Slowly the Nel Thiruvizha became a flagship programme of the SoRC in Tamil Nadu. Through the years, SoRC also conducted farmer field schools, train the trainer workshops for organic farming and indigenous seed conservation, outreach programmes for schools, colleges, etc. It even maintained an insitu field of varieties every year, cultivating them in a RDB. A local seed bank was also maintained.
Many farmers voluntarily started maintaining RDBs and seed banks. One of them is Sriram Ramamoorthy, an IT professional turned farmer.
“When I first went to the Nel Thiruvizha some 6 years ago, my farm was a conventional one. Listening to Nammalvar Ayya and others, my father and I shifted to organic farming and started using indigenous varieties. Now it’s become the SVR Organic Way Farm and is even a regional council for organic certification,” says Sriram, whose says his life changed through the Thiruvizha. He now conserves about 65 varieties of paddy and experiments on various methods of cultivation including System of Rice Intensification (SRI).

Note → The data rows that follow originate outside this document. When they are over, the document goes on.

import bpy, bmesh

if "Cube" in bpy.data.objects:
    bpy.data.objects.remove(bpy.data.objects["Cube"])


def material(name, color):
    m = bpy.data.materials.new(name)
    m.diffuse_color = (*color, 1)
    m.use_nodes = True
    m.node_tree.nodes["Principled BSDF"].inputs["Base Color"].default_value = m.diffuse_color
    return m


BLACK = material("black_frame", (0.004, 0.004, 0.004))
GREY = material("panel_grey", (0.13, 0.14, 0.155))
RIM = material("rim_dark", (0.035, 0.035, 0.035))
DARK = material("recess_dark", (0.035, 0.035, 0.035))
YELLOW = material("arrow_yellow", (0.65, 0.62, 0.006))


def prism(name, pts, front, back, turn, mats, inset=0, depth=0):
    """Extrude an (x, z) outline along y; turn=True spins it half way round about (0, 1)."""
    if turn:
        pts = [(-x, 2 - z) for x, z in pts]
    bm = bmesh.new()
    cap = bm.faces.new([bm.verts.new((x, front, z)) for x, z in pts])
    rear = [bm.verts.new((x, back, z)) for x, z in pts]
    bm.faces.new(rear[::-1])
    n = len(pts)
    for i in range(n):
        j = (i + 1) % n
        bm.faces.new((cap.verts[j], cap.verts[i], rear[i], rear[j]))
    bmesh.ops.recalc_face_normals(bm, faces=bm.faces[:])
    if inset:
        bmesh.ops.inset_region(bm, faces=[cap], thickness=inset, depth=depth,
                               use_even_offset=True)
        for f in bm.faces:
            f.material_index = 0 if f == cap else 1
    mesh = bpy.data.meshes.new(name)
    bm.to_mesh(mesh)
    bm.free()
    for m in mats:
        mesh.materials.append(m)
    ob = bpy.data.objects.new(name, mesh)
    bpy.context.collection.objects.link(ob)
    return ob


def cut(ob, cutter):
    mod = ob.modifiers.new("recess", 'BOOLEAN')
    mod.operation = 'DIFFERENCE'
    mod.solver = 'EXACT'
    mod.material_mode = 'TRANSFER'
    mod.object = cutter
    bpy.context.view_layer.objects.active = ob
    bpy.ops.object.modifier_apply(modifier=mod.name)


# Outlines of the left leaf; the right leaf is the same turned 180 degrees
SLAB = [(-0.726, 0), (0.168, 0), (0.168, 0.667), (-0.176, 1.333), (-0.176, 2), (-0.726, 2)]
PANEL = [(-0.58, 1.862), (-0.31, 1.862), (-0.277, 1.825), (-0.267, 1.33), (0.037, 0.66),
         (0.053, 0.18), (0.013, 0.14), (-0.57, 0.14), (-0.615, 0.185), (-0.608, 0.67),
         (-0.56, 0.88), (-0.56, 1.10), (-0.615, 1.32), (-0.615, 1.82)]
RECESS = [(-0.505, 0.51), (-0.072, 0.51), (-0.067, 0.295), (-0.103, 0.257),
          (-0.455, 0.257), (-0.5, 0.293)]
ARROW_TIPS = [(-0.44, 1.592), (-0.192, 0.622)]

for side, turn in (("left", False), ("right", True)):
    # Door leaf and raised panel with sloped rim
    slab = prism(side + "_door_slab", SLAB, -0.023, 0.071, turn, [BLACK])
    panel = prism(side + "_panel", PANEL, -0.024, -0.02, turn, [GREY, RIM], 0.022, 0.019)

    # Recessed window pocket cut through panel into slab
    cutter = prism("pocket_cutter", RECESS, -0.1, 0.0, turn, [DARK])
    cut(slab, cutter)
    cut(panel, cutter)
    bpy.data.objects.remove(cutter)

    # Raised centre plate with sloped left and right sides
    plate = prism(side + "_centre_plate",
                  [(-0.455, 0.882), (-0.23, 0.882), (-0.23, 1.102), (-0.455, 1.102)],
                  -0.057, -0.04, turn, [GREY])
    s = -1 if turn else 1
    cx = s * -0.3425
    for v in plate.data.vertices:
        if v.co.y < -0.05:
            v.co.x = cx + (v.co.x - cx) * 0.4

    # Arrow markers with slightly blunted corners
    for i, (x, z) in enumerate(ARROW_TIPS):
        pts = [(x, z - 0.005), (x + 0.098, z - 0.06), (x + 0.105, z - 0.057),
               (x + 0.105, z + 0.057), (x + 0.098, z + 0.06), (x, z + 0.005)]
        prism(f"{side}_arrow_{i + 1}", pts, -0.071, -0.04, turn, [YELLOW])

Today many of the varieties that have been revived, conserved, multiplied and adopted by farmers across Tamil Nadu are picking up in the consumer market as well. Mappilai Samba, Kattuyanam, Kichadi Samba, Thooyamalli and Mysore Mallige have become preferred in various regions in Tamil Nadu. Ever since the Green Revolution, we have not had rice being demanded by names of varieties. It is happening now.
One of the concerns addressed by SoRC is the downgrading of rice from a nutritious staple to a mere starch, filling people with only carbohydrates. This was clearly post-GR and is squarely blamed on the reforms in the milling process, where modern mills removed all the bran and started selling polished rice. The bran that was removed went to the food supplement and pharma industry, and the oil from the bran became rice bran oil. Ironically all these were termed “value addition” of rice, where rice brought in more economic value, but at the cost of nutrition to the consumers.
The downgrading of rice has even become a health issue, as polished rice is now blamed for the rise in diabetes in the rice regions of India. SoRC ran various programmes to highlight the dangers of polished rice and the need to consume semi-polished and unpolished rice as an important source of nutrition. Red rice melas and Desi rice melas were conducted to highlight the importance of red rice and indigenous rice. Now black rice, the most nutritious variety, is picking up in the market, especially ones like Karuppu Kavuni in Tamil Nadu.
SoRC at the national scale has a story to tell from each region, where parallel adoption of indigenous seeds was seen. The silent seed revolution has only begun, and Nel Jayaraman’s efforts in Tamil Nadu has triggered many more seed festivals across Tamil Nadu. On a count last year, it was at least 100. But for Jayaraman himself, the health and self-reliance of the farmer household was priority. He once said, “Our biggest success perhaps is that farmer families have started eating the rice that they grow. Earlier in the Thanjavur delta region, farmers produced paddy only for the Public Distribution System or the markets, while they bought cheap rice from the market to consume. With indigenous rice, we are now consuming what we produce and only selling the surplus.”
That makes farming a matter of culture, one that has a belonging, an emotional connect, not a mechanical job to produce for the nation. It’s through this culture of agriculture that even a nation can benefit along with the farmers.
First published by The News Minute on 25 Jun. 2019